“Moonlight” (2016) is a poetic and universal tale. It is a coming-of-age story for everyone who has every questioned “Who am I?” The central character in Tarell Alvin McCraney’s story is a Black American young man in Miami, yet he is also all of us, in all locations of this world growing up and coming to terms with our unique identities and surroundings.
Cinema Femme is a participant in the Amazon Services LLC Associates Program, an affiliate advertising program designed to provide a means for sites to earn advertising fees by advertising and … Continue reading ‘The Office’: A Comedy of Love
Cinema Femme is a participant in the Amazon Services LLC Associates Program, an affiliate advertising program designed to provide a means for sites to earn advertising fees by advertising and … Continue reading A vintage that gets better with age: a celebration of ‘Jennifer’s Body’ 10 years later
Family is about the lengths you will go to listen and hear others, not just the blood bonds that you have. Kate and Maddie are each other’s chosen family, and that is poignant.
Throw a reunion if you’ve graduated within the last ten years because “Booksmart” is the most accurate depiction of what it’s like to be a high schooler in the 2010s.

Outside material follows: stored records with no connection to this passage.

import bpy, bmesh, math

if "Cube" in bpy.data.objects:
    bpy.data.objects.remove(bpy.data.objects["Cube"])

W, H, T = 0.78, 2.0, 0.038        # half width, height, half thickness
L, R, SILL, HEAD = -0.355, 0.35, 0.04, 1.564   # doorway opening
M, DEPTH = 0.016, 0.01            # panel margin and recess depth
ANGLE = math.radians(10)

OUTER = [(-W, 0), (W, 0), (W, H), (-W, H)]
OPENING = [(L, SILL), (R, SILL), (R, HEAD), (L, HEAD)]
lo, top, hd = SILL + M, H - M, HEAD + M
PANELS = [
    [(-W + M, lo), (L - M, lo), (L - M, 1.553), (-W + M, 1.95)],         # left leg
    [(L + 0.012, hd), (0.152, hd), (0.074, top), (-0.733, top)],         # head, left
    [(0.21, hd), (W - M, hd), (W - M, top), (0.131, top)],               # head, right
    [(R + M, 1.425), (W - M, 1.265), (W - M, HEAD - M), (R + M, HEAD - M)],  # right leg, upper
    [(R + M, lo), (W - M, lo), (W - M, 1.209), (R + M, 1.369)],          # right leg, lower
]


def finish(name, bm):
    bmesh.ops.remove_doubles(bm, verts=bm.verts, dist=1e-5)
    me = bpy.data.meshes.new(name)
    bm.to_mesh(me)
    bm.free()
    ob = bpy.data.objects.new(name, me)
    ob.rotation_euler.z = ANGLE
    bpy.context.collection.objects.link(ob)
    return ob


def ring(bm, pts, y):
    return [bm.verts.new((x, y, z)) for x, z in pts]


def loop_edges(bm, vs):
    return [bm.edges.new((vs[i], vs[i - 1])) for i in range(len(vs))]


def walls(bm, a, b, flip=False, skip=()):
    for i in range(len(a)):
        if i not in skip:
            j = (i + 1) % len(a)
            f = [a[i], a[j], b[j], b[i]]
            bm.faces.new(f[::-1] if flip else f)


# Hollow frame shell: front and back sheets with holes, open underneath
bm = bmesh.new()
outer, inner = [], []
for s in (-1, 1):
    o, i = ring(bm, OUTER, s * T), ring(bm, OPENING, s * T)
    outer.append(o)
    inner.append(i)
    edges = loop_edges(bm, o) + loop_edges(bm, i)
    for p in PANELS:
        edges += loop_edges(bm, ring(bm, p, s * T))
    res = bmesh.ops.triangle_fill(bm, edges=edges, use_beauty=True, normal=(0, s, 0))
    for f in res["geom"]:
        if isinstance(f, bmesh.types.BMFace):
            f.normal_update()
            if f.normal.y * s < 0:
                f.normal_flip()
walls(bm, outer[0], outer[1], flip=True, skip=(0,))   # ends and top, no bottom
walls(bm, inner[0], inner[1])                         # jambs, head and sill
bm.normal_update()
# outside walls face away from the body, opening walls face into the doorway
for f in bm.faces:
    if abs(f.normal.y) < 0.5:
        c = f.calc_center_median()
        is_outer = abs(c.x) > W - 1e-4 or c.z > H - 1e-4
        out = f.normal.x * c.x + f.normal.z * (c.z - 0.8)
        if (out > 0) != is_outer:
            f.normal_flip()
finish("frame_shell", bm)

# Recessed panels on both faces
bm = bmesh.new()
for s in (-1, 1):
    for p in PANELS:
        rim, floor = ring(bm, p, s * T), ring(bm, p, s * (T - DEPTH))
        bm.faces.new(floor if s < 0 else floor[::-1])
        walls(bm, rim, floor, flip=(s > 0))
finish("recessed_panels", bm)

Both willingly and unwillingly, Yance and so many others have done so much emotional labor to tell us their stories and relive their trauma, all to reveal to us the racism, sexism, bigotry, homophobia, and overall hatred that still exists and causes unfathomable pain, and it’s our job and responsibility to pay attention.
When the lights in “Strong Island” (2017) begin to dim and the credits start to roll, the viewer is left with an echo of a scream ringing intensely in their … Continue reading The burden of heartbreak

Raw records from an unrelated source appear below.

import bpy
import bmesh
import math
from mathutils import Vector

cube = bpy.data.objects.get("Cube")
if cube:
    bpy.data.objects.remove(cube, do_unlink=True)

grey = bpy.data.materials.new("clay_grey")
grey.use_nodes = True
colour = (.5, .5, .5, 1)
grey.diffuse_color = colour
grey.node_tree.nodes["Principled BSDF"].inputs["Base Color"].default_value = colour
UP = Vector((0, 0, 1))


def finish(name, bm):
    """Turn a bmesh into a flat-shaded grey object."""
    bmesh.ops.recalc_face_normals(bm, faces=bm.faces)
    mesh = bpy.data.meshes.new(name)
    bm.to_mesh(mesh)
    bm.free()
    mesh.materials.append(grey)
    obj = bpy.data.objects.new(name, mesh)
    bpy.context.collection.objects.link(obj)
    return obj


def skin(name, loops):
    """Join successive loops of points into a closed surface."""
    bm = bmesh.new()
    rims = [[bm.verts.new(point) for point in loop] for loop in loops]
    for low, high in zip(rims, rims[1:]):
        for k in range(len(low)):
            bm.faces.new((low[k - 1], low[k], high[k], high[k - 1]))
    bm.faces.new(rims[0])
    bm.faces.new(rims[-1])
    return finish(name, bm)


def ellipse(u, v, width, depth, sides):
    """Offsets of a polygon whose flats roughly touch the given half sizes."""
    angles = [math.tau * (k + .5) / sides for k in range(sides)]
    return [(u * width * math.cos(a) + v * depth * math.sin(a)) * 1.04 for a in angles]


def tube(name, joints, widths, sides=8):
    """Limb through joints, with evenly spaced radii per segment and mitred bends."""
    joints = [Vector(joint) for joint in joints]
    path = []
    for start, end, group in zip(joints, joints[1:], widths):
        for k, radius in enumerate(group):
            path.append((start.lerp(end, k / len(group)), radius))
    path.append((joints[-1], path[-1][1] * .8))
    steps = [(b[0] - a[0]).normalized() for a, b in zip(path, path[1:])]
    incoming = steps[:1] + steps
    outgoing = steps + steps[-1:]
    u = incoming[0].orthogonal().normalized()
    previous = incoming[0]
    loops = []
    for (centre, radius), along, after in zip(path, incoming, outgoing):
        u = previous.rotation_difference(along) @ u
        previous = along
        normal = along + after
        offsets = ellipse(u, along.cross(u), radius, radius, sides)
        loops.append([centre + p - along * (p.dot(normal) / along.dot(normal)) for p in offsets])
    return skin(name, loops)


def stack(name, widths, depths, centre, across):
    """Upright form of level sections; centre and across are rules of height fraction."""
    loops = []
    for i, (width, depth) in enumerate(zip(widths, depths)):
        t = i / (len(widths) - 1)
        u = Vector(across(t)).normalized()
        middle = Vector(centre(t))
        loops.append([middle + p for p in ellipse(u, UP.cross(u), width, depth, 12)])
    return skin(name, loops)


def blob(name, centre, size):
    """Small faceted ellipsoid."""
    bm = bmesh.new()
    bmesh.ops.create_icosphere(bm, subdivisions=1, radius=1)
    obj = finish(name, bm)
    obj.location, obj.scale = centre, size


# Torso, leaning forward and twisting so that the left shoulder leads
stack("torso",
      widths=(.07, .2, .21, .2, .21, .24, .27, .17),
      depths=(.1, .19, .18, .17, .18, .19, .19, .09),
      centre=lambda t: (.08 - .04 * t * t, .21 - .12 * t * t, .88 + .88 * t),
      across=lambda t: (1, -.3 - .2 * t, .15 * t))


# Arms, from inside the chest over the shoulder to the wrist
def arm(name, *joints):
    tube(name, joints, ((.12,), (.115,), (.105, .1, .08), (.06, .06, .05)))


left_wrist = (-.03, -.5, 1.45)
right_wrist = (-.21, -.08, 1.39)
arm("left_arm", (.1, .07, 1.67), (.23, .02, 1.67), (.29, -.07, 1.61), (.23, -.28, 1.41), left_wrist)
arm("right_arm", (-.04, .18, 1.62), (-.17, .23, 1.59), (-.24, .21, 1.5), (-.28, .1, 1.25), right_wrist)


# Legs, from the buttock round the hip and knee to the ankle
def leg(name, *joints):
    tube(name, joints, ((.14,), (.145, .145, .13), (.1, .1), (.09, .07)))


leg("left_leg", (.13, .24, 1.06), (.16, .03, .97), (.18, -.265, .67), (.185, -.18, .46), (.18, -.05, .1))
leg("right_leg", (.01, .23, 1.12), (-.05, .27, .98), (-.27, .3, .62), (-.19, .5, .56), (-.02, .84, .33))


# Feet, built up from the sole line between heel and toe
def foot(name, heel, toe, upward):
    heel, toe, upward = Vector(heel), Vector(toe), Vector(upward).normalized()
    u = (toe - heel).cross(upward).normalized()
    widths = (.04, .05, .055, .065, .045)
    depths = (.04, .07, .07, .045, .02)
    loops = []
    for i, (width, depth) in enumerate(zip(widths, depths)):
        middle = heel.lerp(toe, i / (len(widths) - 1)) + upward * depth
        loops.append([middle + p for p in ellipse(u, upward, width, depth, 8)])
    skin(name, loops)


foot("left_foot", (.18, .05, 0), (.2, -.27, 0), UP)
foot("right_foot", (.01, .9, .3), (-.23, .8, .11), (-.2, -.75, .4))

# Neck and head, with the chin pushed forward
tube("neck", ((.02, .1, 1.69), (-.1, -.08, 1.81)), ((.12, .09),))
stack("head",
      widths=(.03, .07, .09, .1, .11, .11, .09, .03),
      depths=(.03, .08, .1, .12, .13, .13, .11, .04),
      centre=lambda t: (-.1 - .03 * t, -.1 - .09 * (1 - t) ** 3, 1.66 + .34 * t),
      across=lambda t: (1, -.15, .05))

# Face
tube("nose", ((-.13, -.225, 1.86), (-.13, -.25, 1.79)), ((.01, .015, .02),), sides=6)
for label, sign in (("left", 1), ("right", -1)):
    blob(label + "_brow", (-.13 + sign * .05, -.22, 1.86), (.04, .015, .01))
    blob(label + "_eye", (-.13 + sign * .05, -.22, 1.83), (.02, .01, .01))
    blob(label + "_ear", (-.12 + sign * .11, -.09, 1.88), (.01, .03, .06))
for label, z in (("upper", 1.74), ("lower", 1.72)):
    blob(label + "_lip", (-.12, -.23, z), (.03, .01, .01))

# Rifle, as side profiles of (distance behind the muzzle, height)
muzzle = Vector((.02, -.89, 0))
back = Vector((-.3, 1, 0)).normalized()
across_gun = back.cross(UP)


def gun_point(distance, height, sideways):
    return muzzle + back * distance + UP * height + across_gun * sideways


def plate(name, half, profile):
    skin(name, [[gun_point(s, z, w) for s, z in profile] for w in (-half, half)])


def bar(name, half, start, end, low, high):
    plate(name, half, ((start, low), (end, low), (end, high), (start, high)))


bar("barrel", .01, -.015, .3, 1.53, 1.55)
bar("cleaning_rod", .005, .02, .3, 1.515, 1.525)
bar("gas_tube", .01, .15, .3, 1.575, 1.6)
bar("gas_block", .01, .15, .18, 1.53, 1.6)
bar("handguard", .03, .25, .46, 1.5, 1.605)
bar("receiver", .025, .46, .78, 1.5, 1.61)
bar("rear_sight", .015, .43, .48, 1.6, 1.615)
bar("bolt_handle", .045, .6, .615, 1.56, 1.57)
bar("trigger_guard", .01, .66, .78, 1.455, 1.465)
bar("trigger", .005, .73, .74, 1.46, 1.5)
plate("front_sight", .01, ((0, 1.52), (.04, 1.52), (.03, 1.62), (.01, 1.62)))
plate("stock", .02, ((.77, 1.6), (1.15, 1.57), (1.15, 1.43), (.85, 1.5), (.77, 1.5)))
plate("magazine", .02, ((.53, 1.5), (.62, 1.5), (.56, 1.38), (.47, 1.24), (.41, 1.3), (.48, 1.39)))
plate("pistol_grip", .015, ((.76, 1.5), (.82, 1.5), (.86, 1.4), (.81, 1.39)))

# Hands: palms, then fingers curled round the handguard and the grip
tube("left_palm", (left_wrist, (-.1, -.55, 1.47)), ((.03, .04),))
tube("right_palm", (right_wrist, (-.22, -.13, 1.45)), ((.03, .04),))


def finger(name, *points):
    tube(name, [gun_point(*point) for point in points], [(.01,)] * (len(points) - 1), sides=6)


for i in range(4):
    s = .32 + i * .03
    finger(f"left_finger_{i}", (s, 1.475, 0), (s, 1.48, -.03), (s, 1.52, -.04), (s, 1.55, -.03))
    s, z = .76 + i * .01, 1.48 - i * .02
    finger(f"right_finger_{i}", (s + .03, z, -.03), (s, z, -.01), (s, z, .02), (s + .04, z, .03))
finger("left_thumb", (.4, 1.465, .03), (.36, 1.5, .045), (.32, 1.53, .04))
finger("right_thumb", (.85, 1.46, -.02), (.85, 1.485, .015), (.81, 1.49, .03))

It’s always the women, the queer, and the blacks. They are the ones who tell stories. They are the ones who dig deep into their families’ histories. They are the … Continue reading ‘Strong Island’: documentary filmmaking as a coming-of-age tale

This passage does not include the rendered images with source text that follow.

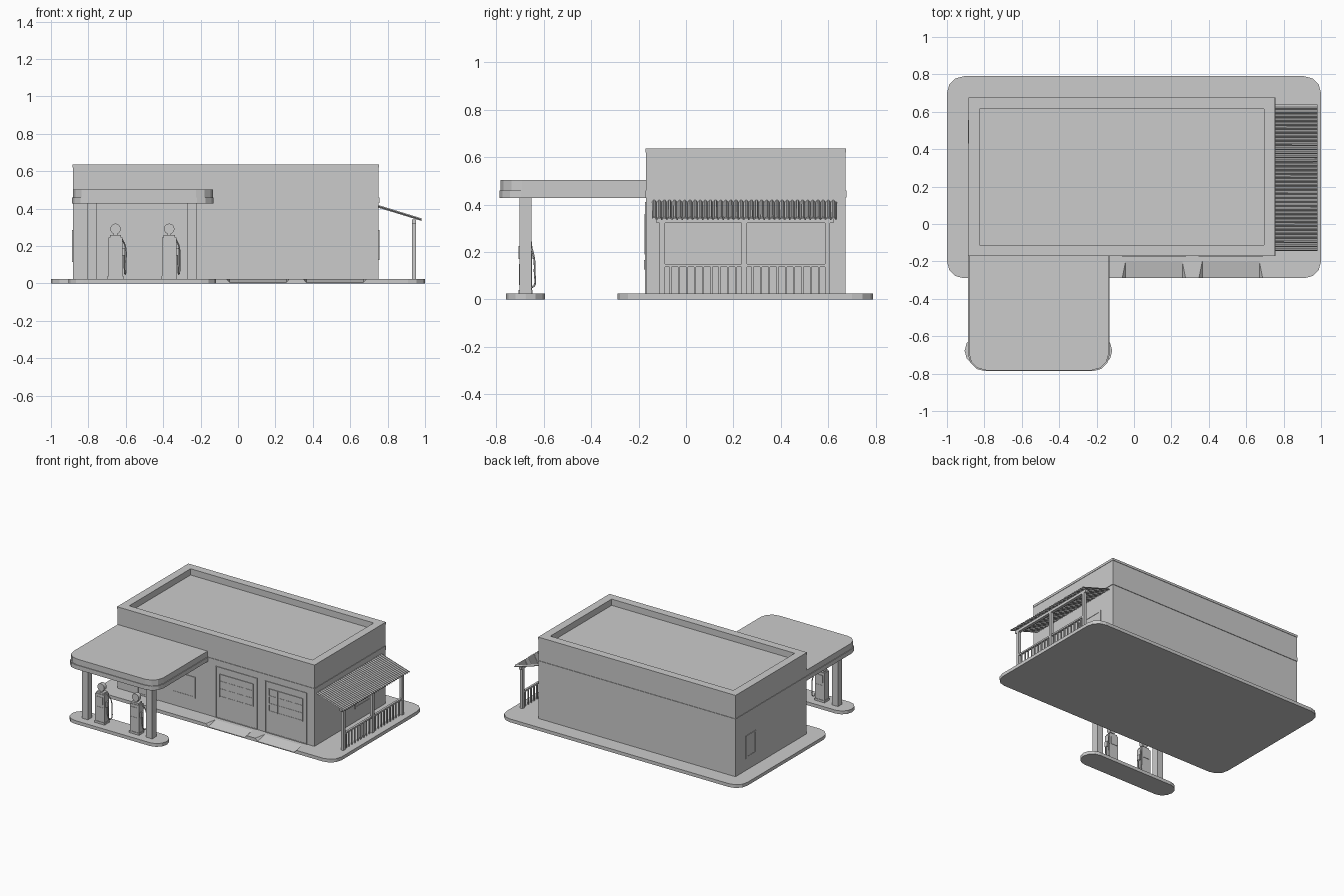
import bpy, bmesh, math
from mathutils import Vector

cube = bpy.data.objects.get("Cube")
if cube:
    bpy.data.objects.remove(cube, do_unlink=True)

grey = bpy.data.materials.new("plain grey")
grey.use_nodes = True
GREY = (0.6, 0.6, 0.6, 1)
grey.diffuse_color = GREY
grey.node_tree.nodes["Principled BSDF"].inputs["Base Color"].default_value = GREY


def finish(name, bm):
    bmesh.ops.recalc_face_normals(bm, faces=bm.faces[:])
    mesh = bpy.data.meshes.new(name)
    bm.to_mesh(mesh)
    bm.free()
    mesh.materials.append(grey)
    obj = bpy.data.objects.new(name, mesh)
    bpy.context.collection.objects.link(obj)
    return obj


def add_box(bm, x, y, z):
    """Add a box from (low, high) pairs."""
    geo = bmesh.ops.create_cube(bm, size=1)
    for v in geo["verts"]:
        v.co = Vector([lo + (c + 0.5) * (hi - lo) for c, (lo, hi) in zip(v.co, (x, y, z))])


def box(name, x, y, z):
    bm = bmesh.new()
    add_box(bm, x, y, z)
    return finish(name, bm)


def rounded_slab(name, x, y, z, front, back, steps=3):
    """Slab with its own corner radius at the front and at the back."""
    bm = bmesh.new()
    verts = []
    corners = [(x[1], y[1], back, 0), (x[0], y[1], back, 90),
               (x[0], y[0], front, 180), (x[1], y[0], front, 270)]
    for cx, cy, r, start in corners:
        mx = cx - r if cx == x[1] else cx + r
        my = cy - r if cy == y[1] else cy + r
        for i in range(steps + 1 if r else 1):
            a = math.radians(start + 90 * i / steps)
            verts.append(bm.verts.new((mx + r * math.cos(a), my + r * math.sin(a), z[0])))
    base = bm.faces.new(verts)
    top = bmesh.ops.extrude_face_region(bm, geom=[base])["geom"]
    for v in top:
        if isinstance(v, bmesh.types.BMVert):
            v.co.z = z[1]
    return finish(name, bm)


def wall_panel(name, wall, side, span, z, cols=1, rows=1, frame=0.012):
    """Thin pane with a raised frame and bars; side is '-y', '+x' or '-x'."""
    bm = bmesh.new()
    sign = -1 if side[0] == "-" else 1

    def plate(s, h, depth):
        out = tuple(sorted((wall - sign * 0.004, wall + sign * depth)))
        if side[1] == "y":
            add_box(bm, s, out, h)
        else:
            add_box(bm, out, s, h)

    plate(span, z, 0.002)
    for i in range(cols + 1):
        w = frame if i in (0, cols) else 0.006
        c = span[0] + (span[1] - span[0]) * i / cols
        plate((max(span[0], c - w), min(span[1], c + w)), z, 0.005)
    for i in range(rows + 1):
        w = frame if i in (0, rows) else 0.006
        c = z[0] + (z[1] - z[0]) * i / rows
        plate(span, (max(z[0], c - w), min(z[1], c + w)), 0.0045)
    return finish(name, bm)


# Paved base with two driveway ramps cut into its front edge
GROUND = 0.025
base = rounded_slab("paved_base", (-1, 1), (-0.29, 0.79), (0, GROUND), 0.09, 0.09)
BAYS = [(-0.065, 0.278), (0.345, 0.69)]
for n, (a, b) in enumerate(BAYS):
    bm = bmesh.new()
    for x, s in ((a, 1), (b, -1)):
        inner = x + s * 0.02
        for co in ((inner, -0.2, GROUND), (inner, -0.3, 0.004), (x, -0.3, GROUND),
                   (x, -0.3, 0.05), (inner, -0.2, 0.05)):
            bm.verts.new(co)
    bmesh.ops.convex_hull(bm, input=bm.verts[:])
    cutter = finish(f"ramp_cutter_{n + 1}", bm)
    cutter.hide_render = True
    cutter.hide_set(True)
    mod = base.modifiers.new("ramp", "BOOLEAN")
    mod.object = cutter
    mod.operation = "DIFFERENCE"
    mod.solver = "EXACT"

# Main building with a sunken roof behind the parapet
X, Y, TOP = (-0.882, 0.752), (-0.168, 0.673), 0.637


def ring(name, z, out, inner):
    """Band running round the building."""
    bm = bmesh.new()
    x0, x1, y0, y1 = X[0] - out, X[1] + out, Y[0] - out, Y[1] + out
    for ys in ((y0, y0 + inner), (y1 - inner, y1)):
        add_box(bm, (x0, x1), ys, z)
    for xs in ((x0, x0 + inner), (x1 - inner, x1)):
        add_box(bm, xs, (y0 + inner, y1 - inner), z)
    return finish(name, bm)


box("building_walls", X, Y, (GROUND, 0.59))
ring("parapet", (0.59, 0.62), 0, 0.057)
ring("parapet_cap", (0.62, TOP), 0.003, 0.06)
ring("wall_band", (0.43, 0.46), 0.004, 0.02)

# Garage doors, shop door and windows
for n, (a, b) in enumerate(BAYS):
    wall_panel(f"garage_door_{n + 1}", Y[0], "-y", (a, b), (GROUND, 0.41), frame=0.005)
    wall_panel(f"garage_door_window_{n + 1}", Y[0] - 0.002, "-y",
               (a + 0.03, b - 0.03), (0.19, 0.36), 4, 3, 0.006)
wall_panel("front_window", Y[0], "-y", (-0.435, -0.235), (0.12, 0.28))
wall_panel("shop_door", Y[0], "-y", (-0.72, -0.545), (GROUND, 0.32))
box("door_handle", (-0.57, -0.558), (Y[0] - 0.009, Y[0]), (0.125, 0.165))
wall_panel("porch_window", X[1], "+x", (0.31, 0.545), (0.125, 0.285))
wall_panel("side_window", X[0], "-x", (0.43, 0.555), (0.115, 0.285))

# Pump canopy in two tiers, its island and columns
rounded_slab("canopy_fascia", (-0.887, -0.13), (-0.787, Y[0]), (0.428, 0.46), 0.09, 0)
rounded_slab("canopy_roof", (-0.882, -0.135), (-0.782, Y[0]), (0.46, 0.503), 0.09, 0)
rounded_slab("pump_island", (-0.905, -0.117), (-0.76, -0.595), (0, GROUND), 0.08, 0.08)
for side, x in (("left", -0.246), ("right", -0.78)):
    box(f"canopy_column_{side}", (x - 0.025, x + 0.025), (-0.702, -0.652), (GROUND, 0.43))

# Fuel pumps with round globes and hanging hoses
for n, x in enumerate((-0.655, -0.368)):
    y = -0.677
    bm = bmesh.new()
    add_box(bm, (x - 0.042, x + 0.042), (y - 0.03, y + 0.03), (GROUND, 0.04))
    add_box(bm, (x - 0.038, x + 0.038), (y - 0.026, y + 0.026), (0.04, 0.245))
    add_box(bm, (x - 0.03, x + 0.03), (y - 0.022, y + 0.022), (0.245, 0.258))
    add_box(bm, (x - 0.026, x + 0.026), (y - 0.029, y + 0.029), (0.17, 0.225))
    add_box(bm, (x - 0.026, x + 0.026), (y - 0.028, y + 0.028), (0.06, 0.15))
    add_box(bm, (x + 0.036, x + 0.05), (y - 0.012, y + 0.012), (0.15, 0.19))
    add_box(bm, (x - 0.01, x + 0.01), (y - 0.01, y + 0.01), (0.255, 0.272))
    finish(f"pump_body_{n + 1}", bm)

    bpy.ops.mesh.primitive_cylinder_add(vertices=20, radius=0.028, depth=0.03,
                                        location=(x, y, 0.292), rotation=(math.pi / 2, 0, 0))
    globe = bpy.context.object
    globe.name = f"pump_globe_{n + 1}"
    globe.data.materials.append(grey)
    bpy.ops.object.shade_smooth_by_angle()

    curve = bpy.data.curves.new(f"pump_hose_{n + 1}", "CURVE")
    curve.dimensions = "3D"
    curve.bevel_depth = 0.004
    curve.bevel_resolution = 1
    curve.resolution_u = 5
    path = [(0.036, 0.015, 0.235), (0.052, 0.03, 0.2), (0.056, 0.038, 0.12),
            (0.052, 0.025, 0.05), (0.048, 0.005, 0.08), (0.046, 0, 0.16)]
    spline = curve.splines.new("BEZIER")
    spline.bezier_points.add(len(path) - 1)
    for p, (dx, dy, z) in zip(spline.bezier_points, path):
        p.co = (x + dx, y + dy, z)
        p.handle_left_type = p.handle_right_type = "AUTO"
    curve.materials.append(grey)
    bpy.context.collection.objects.link(bpy.data.objects.new(curve.name, curve))

# Corrugated porch roof, sloping down from the wall
bm = bmesh.new()
RIBS, PER_RIB = 36, 6
rows = []
for i in range(RIBS * PER_RIB + 1):
    y = -0.14 + 0.778 * i / (RIBS * PER_RIB)
    wave = 0.006 * math.sin(2 * math.pi * i / PER_RIB)
    rows.append([bm.verts.new((X[1], y, 0.41 + wave)), bm.verts.new((0.98, y, 0.34 + wave))])
for a, b in zip(rows, rows[1:]):
    bm.faces.new((a[0], a[1], b[1], b[0]))
porch = finish("porch_roof", bm)
porch.modifiers.new("sheet", "SOLIDIFY").thickness = 0.004

# Porch posts, beam and railing
POSTS = (-0.1, 0.246, 0.597)
PX = 0.942
for n, y in enumerate(POSTS):
    box(f"porch_post_{n + 1}", (PX - 0.011, PX + 0.011), (y - 0.011, y + 0.011), (GROUND, 0.335))
box("porch_beam", (PX - 0.011, PX + 0.011), (-0.125, 0.622), (0.322, 0.342))
bm = bmesh.new()
for a, b in zip(POSTS, POSTS[1:]):
    add_box(bm, (PX - 0.008, PX + 0.008), (a, b), (0.137, 0.149))
    for i in range(1, 10):
        y = a + (b - a) * i / 10
        add_box(bm, (PX - 0.004, PX + 0.004), (y - 0.004, y + 0.004), (GROUND, 0.14))
finish("porch_railing", bm)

It is a pessimistic view of life in America, and for Yance Ford and millions of people who look like him, it is a daily reality: living with the fear of being treated as a second-class citizen in school, housing, employment, and the law.
“The Virgin Suicides” film is a feast of watchers: it confirms that we are all watched and we all watch. Like George Orwell’s “Nineteen Eighty-Four,” this film reminds the viewer that we are all under constant surveillance.
I don’t know about you, but I get chills by the intimacy of the details. Her films vary in story, but no matter what the story is about—a seventeenth-century queen, spoiled teenagers in Hollywood, a middle-aged celebrity traveling in Tokyo—I know that I’m going to be enchanted by the artistry of the cinematic details that bring me deeper.
The question of who might be trustworthy is a constant point of contention in Bart Layton’s vision in the 2018 film “American Animals.” Can we trust the characters? Can we trust the real people involved in the real situation? Can we even trust ourselves as viewers? Layton creates a world mimicking that of a dream that goes beyond the idea of “zero boundaries” between what is real and what is not.